  • West Africa’s Democratic Progress is Slipping Away, Even as Region’s Significance Grows

    Rising authoritarianism is curtailing individual freedoms around the globe. Jon Temin and Isabel Linzer write that in an alarming development, however, the region that showed the fastest decline in political rights and civil liberties last year was West Africa, which had long been a driver of democratic gains. The warning signs have failed to spur corrective action.

  • Germany: 14 Soldiers, Defense Ministry Employees, Designated as Extremists

    The German Military Counterintelligence Service (MAD) has classified 14 members of the armed forces as extremists in 2019. Eight soldiers were members of far-right extremist groups; four soldiers had ties with Islamist organizations; and two soldiers belonged to a violent anarchist movement which does not recognize the German state and its laws. The cases of more than 500 other soldiers and civilian employees of the Defense Ministry suspected of extremism are still being investigated. In the last three years, MAD has increasingly focused on combatting the spread of far-right extremism in the ranks of the Bundeswehr – especially in the ranks of elite units — in the wake of soldiers being found to have been involved in acts of terrorism against migrants.

  • Tool Identifies, Exposes Violent Extremists Online

    In an increasingly connected world, there are plenty of opportunities for extremists to communicate, recruit, spread propaganda, and incite violence. From videos being shared on Facebook and Twitter, to more niche instant-messaging services such as Telegram, to coded postings on Gab, 4 Chan, and 8chan — the number and reach of communications channels available to extremists has never been greater. The Network Contagion Research Institute (NCRI), a non-partisan organization, has develop a platform – Contextus – which uses machine-learning to track and expose extremist discourse online.

  • 2019: Far-Right Extremists Killed 38 People in the U.S., More than All Other Murderous Extremists

    Right-wing extremists were responsible for the vast majority of extremist-related murders in the United States in 2019, with the El Paso shooting capping off a bloody decade during which the far right was responsible for 76 percent of all extremist-related murders. A new report found that of the 42 extremist-related murders in the U.S. last year, 38 were committed by individuals subscribing to various far-right ideologies, including white supremacy.

  • New Jersey: Homegrown Violent Extremists Greater Threat Than Foreign Terrorists

    New Jersey’s Office of Homeland Security and Preparedness (NJOHSP) now regards white supremacist extremists as posing a threat which is equal or greater than that posed by terrorists inspired by Islamist fundamentalism (in both cases, homegrown violent extremists [HVEs] pose a far greater threat than foreign terrorists). “Homeland security and law enforcement professionals at all levels have taken notice of the rise in activity from white supremacist extremists,” NJOHSP says in an introduction to the annual Terrorism Threat Assessment issued by the office. “New Jersey is committed to protecting the diversity of culture and faith that shapes our great State.
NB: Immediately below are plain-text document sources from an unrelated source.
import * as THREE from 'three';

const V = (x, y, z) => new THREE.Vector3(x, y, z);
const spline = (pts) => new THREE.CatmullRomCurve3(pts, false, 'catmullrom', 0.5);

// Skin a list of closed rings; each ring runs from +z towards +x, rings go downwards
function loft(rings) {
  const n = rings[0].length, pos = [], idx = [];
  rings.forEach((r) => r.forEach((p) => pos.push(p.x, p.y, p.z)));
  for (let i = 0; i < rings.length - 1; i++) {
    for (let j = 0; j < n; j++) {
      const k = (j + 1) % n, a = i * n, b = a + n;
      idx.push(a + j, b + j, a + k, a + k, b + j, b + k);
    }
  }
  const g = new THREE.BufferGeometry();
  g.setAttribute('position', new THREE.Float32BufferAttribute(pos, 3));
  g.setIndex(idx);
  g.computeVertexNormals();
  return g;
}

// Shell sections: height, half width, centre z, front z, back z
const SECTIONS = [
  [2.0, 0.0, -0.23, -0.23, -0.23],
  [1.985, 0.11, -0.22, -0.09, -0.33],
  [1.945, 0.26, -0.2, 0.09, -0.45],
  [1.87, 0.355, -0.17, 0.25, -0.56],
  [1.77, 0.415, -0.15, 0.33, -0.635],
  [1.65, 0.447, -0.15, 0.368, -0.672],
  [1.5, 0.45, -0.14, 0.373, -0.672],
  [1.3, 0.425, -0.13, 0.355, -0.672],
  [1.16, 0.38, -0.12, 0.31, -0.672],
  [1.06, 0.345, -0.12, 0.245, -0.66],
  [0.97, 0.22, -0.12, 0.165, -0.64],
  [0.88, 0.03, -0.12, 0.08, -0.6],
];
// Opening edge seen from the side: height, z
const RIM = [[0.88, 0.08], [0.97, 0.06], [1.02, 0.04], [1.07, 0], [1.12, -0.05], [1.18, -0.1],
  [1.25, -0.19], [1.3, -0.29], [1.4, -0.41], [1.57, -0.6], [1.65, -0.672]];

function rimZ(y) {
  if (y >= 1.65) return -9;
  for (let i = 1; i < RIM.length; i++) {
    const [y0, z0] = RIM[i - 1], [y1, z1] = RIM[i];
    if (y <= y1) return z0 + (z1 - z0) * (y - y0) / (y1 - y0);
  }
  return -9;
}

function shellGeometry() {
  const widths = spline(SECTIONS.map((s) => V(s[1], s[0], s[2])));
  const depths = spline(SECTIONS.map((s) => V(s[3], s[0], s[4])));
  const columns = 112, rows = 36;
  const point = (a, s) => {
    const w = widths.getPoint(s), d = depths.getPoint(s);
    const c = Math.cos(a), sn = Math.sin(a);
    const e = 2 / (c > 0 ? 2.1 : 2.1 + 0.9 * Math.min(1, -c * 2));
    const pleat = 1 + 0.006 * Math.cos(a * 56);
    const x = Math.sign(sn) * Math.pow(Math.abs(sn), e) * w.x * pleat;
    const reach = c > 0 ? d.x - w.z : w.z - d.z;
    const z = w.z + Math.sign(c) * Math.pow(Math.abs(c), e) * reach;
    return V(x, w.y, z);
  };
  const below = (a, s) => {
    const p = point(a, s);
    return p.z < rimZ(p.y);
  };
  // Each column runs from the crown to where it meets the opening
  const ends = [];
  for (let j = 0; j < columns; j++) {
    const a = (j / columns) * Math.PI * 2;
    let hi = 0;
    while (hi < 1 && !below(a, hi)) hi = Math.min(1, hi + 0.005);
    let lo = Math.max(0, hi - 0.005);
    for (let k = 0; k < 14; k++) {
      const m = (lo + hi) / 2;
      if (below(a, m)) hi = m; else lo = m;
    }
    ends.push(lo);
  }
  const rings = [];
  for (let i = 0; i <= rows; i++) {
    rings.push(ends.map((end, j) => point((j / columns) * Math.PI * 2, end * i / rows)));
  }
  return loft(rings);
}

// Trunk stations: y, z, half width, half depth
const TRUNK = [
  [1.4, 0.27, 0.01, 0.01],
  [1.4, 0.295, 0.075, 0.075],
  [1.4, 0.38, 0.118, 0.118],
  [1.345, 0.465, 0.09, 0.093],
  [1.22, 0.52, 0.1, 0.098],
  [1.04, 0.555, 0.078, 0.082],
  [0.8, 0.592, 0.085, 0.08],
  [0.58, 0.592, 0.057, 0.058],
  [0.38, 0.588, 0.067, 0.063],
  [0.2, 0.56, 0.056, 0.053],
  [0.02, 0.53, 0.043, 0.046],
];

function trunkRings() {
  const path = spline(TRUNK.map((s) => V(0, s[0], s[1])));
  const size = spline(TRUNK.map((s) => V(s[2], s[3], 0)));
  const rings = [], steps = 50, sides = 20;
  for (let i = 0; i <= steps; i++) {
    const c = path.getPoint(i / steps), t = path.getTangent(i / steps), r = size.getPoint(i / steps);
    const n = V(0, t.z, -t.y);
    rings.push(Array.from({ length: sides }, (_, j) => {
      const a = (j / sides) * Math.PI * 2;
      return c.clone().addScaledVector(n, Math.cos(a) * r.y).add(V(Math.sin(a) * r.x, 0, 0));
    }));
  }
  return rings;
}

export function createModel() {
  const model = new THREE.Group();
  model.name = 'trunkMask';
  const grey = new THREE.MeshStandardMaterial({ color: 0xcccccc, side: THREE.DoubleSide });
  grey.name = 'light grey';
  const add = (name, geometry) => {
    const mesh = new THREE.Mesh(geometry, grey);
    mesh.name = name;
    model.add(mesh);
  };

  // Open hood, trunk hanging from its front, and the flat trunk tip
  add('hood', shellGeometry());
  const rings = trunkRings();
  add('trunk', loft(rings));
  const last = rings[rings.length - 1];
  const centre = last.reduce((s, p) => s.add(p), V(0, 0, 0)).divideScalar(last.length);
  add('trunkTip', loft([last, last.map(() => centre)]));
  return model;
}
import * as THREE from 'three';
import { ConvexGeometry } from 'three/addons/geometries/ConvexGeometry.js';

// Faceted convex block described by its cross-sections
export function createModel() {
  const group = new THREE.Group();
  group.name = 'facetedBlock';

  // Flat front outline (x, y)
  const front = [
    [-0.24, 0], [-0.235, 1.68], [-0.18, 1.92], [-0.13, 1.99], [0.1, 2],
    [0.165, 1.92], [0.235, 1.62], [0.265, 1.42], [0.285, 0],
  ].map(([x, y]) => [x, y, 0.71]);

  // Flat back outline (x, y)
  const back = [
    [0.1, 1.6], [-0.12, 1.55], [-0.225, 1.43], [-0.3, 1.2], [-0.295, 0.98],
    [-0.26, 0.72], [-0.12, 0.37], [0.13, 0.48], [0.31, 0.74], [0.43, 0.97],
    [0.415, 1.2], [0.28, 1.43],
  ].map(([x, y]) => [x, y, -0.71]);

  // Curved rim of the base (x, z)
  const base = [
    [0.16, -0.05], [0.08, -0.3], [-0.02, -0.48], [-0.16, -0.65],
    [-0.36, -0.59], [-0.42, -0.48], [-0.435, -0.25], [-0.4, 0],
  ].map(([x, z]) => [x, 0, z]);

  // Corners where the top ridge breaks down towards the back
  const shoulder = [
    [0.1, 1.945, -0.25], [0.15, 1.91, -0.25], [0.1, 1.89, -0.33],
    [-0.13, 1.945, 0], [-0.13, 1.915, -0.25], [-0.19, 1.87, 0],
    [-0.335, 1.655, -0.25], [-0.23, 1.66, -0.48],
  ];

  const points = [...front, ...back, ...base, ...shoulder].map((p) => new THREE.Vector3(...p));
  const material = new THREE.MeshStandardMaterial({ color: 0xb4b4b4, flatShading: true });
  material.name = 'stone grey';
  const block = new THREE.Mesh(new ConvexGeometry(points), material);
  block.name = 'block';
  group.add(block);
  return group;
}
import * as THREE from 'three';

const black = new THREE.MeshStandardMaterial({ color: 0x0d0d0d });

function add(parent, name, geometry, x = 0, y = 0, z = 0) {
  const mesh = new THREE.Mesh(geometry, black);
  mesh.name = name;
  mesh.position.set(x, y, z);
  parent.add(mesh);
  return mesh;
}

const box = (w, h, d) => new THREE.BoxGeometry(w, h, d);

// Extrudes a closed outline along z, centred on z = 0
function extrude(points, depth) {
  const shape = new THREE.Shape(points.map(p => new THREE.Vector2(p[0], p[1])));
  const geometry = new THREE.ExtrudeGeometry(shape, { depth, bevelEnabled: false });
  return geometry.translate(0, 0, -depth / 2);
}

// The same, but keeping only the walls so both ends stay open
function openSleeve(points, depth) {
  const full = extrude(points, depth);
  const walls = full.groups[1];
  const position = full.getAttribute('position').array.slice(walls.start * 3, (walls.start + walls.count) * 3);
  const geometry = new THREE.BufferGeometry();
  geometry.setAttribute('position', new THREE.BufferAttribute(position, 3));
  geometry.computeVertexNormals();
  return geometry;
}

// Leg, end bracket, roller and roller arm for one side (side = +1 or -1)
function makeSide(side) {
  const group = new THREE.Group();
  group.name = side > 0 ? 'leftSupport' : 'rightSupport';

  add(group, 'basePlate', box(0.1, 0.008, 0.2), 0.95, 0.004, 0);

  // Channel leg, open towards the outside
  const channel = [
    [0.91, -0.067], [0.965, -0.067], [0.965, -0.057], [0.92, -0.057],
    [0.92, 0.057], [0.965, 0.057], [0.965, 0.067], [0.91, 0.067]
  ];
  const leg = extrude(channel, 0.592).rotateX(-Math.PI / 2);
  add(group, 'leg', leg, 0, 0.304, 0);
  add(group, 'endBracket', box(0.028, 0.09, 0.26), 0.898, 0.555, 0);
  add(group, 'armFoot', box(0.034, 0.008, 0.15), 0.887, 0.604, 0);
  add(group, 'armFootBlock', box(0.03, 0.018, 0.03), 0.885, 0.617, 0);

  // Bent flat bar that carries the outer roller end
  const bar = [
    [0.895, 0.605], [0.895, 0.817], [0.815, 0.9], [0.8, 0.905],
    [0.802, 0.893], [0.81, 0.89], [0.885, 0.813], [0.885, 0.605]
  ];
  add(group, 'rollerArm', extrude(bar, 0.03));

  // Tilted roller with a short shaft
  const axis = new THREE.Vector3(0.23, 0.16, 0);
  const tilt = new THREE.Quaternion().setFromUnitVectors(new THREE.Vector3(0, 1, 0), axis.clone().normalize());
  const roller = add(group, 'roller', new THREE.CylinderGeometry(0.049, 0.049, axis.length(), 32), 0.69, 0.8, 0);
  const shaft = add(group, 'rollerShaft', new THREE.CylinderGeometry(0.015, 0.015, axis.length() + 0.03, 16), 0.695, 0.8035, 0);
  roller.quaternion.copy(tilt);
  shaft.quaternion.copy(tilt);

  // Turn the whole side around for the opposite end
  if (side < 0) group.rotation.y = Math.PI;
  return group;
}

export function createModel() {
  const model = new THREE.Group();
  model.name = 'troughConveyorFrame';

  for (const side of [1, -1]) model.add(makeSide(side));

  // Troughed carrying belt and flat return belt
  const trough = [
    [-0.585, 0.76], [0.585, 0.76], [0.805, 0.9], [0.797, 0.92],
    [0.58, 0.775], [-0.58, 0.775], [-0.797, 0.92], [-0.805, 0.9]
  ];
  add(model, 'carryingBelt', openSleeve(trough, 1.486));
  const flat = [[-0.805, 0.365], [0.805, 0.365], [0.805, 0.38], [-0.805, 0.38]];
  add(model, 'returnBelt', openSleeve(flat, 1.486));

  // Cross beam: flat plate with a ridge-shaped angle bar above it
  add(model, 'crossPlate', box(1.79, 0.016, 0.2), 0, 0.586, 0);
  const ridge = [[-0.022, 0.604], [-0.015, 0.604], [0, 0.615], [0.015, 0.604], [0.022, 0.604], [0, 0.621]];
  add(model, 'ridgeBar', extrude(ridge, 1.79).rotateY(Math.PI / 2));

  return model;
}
For that reason, NJOHSP increased the threat posed by white supremacist extremists from moderate to high in 2020, joining homegrown violent extremists as the most persistent hostile actors in New Jersey.”

  • White Supremacists Embrace "Accelerationism"

    Accelerationism is a term white supremacists have assigned to their desire to hasten the collapse of society as we know it. The term is widely used by those on the fringes of the movement, who employ it openly and enthusiastically on mainstream platforms, as well as in the shadows of private, encrypted chat rooms. 

  • New Center to Lead Counterterrorism, Terrorism Prevention Research

    DHS S&T has awarded the University of Nebraska at Omaha a 10-year, $36 million grant to establish a DHS Center of Excellence (COE) for Terrorism Prevention and Counterterrorism Research (TPCR). TPCR will lead a consortium of academic, industry, government, and laboratory partners aiming to gain better understanding of terrorism and its sources, and help fashion effective counterterrorism policies.